The expected answer is the set of lines in the data below between the line holding "lambda x, y: (x, y, PLATE_BOTTOM), lambda" and the line holding "180, 270, 12)", inclusive, written out exactly.
[Information provided]
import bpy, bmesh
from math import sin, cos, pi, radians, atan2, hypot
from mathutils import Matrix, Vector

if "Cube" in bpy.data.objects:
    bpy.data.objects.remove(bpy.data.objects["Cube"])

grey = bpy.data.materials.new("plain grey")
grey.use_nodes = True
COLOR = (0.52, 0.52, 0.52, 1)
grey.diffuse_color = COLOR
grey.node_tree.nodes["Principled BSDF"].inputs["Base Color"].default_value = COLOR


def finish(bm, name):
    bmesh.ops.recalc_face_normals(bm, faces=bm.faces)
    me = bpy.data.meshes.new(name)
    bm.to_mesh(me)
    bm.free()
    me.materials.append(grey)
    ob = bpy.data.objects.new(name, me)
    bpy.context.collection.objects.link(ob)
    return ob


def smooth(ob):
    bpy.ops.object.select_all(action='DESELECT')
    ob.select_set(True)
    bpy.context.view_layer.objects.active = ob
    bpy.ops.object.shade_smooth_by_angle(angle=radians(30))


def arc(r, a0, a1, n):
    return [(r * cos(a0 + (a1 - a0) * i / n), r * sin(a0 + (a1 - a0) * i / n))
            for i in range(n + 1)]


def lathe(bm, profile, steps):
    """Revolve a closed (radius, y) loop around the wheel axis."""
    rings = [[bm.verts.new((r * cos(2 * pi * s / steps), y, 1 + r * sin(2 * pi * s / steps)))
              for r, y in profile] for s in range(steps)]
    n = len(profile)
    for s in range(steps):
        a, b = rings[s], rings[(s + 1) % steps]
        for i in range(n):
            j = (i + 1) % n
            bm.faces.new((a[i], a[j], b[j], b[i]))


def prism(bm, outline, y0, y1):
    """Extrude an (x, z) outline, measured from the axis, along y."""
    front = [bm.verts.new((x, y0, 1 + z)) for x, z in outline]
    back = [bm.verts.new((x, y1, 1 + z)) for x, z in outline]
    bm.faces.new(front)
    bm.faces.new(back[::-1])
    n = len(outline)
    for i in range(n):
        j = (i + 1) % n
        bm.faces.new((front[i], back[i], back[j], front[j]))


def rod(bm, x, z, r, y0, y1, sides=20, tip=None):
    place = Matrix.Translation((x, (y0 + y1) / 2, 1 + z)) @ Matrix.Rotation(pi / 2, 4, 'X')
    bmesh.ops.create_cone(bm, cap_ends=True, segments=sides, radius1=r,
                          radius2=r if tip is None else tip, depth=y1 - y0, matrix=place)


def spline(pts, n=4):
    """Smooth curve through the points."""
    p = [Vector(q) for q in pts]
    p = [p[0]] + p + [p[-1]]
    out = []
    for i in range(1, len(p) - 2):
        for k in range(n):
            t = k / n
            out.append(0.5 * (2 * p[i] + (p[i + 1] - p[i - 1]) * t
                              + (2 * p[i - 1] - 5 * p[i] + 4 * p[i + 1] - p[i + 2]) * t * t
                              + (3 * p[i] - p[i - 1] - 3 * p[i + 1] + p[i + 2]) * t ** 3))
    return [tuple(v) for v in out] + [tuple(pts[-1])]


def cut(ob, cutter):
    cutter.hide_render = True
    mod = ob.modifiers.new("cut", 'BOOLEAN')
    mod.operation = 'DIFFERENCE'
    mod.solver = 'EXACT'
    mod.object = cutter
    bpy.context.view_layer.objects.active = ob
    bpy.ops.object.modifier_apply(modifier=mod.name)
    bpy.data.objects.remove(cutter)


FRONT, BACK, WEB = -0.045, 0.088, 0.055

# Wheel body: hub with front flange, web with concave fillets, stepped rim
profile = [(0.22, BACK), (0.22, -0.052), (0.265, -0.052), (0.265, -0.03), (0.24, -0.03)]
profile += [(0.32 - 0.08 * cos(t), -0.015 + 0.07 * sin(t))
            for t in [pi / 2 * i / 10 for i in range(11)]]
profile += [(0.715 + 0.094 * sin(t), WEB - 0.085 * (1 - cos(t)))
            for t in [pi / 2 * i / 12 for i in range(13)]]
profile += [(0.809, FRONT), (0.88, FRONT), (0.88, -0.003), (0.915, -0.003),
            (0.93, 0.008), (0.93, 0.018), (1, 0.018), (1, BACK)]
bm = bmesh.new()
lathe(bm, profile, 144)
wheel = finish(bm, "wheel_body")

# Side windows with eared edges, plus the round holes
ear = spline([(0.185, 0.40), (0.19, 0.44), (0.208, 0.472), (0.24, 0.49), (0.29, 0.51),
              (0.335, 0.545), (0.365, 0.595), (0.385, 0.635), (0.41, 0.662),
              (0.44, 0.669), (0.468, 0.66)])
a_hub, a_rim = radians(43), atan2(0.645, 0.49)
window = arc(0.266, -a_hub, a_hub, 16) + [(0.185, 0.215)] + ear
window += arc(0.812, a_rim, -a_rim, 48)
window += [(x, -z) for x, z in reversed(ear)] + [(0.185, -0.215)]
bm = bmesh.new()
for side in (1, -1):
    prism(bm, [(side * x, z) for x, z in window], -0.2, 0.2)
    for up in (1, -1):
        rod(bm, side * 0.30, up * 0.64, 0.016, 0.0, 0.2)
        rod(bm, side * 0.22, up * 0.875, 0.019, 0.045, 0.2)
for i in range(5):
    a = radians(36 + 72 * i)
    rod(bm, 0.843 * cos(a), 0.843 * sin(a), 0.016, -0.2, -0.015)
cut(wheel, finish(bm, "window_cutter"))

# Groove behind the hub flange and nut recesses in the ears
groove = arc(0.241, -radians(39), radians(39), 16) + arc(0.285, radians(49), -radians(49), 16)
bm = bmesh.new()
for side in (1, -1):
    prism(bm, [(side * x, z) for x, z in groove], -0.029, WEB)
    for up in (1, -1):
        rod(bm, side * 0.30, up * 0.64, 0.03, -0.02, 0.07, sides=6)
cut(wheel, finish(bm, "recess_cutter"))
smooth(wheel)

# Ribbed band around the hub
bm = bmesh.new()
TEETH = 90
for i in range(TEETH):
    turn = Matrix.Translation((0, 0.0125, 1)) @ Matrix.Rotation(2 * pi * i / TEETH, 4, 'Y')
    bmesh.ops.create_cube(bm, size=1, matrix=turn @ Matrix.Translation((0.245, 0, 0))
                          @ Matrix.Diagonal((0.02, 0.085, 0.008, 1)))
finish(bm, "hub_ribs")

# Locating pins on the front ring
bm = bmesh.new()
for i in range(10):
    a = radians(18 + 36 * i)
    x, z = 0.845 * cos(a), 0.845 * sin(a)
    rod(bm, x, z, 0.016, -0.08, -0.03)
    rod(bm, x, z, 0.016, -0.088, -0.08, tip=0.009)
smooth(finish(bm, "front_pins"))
[/Information provided]
[Information provided]
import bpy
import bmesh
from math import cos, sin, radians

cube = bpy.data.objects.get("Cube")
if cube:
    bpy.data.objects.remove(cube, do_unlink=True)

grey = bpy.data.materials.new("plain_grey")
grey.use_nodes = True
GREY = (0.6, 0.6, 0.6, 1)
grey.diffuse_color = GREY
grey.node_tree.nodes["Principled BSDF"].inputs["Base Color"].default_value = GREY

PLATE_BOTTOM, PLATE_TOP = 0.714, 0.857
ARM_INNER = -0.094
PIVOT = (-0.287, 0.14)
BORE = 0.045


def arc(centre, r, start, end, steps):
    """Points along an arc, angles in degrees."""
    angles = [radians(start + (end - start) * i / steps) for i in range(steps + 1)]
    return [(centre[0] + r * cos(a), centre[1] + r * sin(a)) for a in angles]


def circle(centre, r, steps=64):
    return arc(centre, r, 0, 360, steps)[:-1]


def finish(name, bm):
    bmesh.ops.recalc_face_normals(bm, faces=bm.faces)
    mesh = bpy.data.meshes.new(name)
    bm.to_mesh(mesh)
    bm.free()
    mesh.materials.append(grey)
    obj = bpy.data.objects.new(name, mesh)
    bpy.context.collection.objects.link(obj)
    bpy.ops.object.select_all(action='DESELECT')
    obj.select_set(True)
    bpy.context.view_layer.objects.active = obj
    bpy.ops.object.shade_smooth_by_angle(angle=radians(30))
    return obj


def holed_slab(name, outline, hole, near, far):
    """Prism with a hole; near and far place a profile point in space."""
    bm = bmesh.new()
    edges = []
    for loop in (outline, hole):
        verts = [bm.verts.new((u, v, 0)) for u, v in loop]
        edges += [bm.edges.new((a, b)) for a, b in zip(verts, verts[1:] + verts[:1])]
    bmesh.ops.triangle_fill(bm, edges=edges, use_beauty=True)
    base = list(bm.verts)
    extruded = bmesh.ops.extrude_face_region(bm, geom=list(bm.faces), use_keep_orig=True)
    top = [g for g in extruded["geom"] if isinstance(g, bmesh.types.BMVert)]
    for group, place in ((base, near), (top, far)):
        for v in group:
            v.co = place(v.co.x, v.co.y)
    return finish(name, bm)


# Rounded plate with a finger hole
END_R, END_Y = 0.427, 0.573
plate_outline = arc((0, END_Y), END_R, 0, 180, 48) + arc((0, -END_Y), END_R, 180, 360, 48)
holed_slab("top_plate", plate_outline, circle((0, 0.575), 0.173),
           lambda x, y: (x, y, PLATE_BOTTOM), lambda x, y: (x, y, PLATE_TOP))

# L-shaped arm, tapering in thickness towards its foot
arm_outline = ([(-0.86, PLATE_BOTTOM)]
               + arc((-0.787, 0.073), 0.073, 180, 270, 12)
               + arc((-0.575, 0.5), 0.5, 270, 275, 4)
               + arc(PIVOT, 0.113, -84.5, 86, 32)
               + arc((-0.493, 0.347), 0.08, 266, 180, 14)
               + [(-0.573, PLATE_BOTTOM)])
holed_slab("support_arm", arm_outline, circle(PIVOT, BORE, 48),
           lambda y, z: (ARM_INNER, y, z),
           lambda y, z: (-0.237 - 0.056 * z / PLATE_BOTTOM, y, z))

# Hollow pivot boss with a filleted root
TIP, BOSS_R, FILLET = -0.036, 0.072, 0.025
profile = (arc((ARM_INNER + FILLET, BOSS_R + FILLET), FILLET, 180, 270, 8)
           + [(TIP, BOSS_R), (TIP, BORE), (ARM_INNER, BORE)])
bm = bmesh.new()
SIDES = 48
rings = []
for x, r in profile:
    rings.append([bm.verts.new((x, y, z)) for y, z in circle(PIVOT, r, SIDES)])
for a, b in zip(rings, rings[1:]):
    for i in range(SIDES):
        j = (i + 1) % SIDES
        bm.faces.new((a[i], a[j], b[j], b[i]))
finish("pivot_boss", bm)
[/Information provided]
> _Solution to this task_:
           lambda x, y: (x, y, PLATE_BOTTOM), lambda x, y: (x, y, PLATE_TOP))

# L-shaped arm, tapering in thickness towards its foot
arm_outline = ([(-0.86, PLATE_BOTTOM)]
               + arc((-0.787, 0.073), 0.073, 180, 270, 12)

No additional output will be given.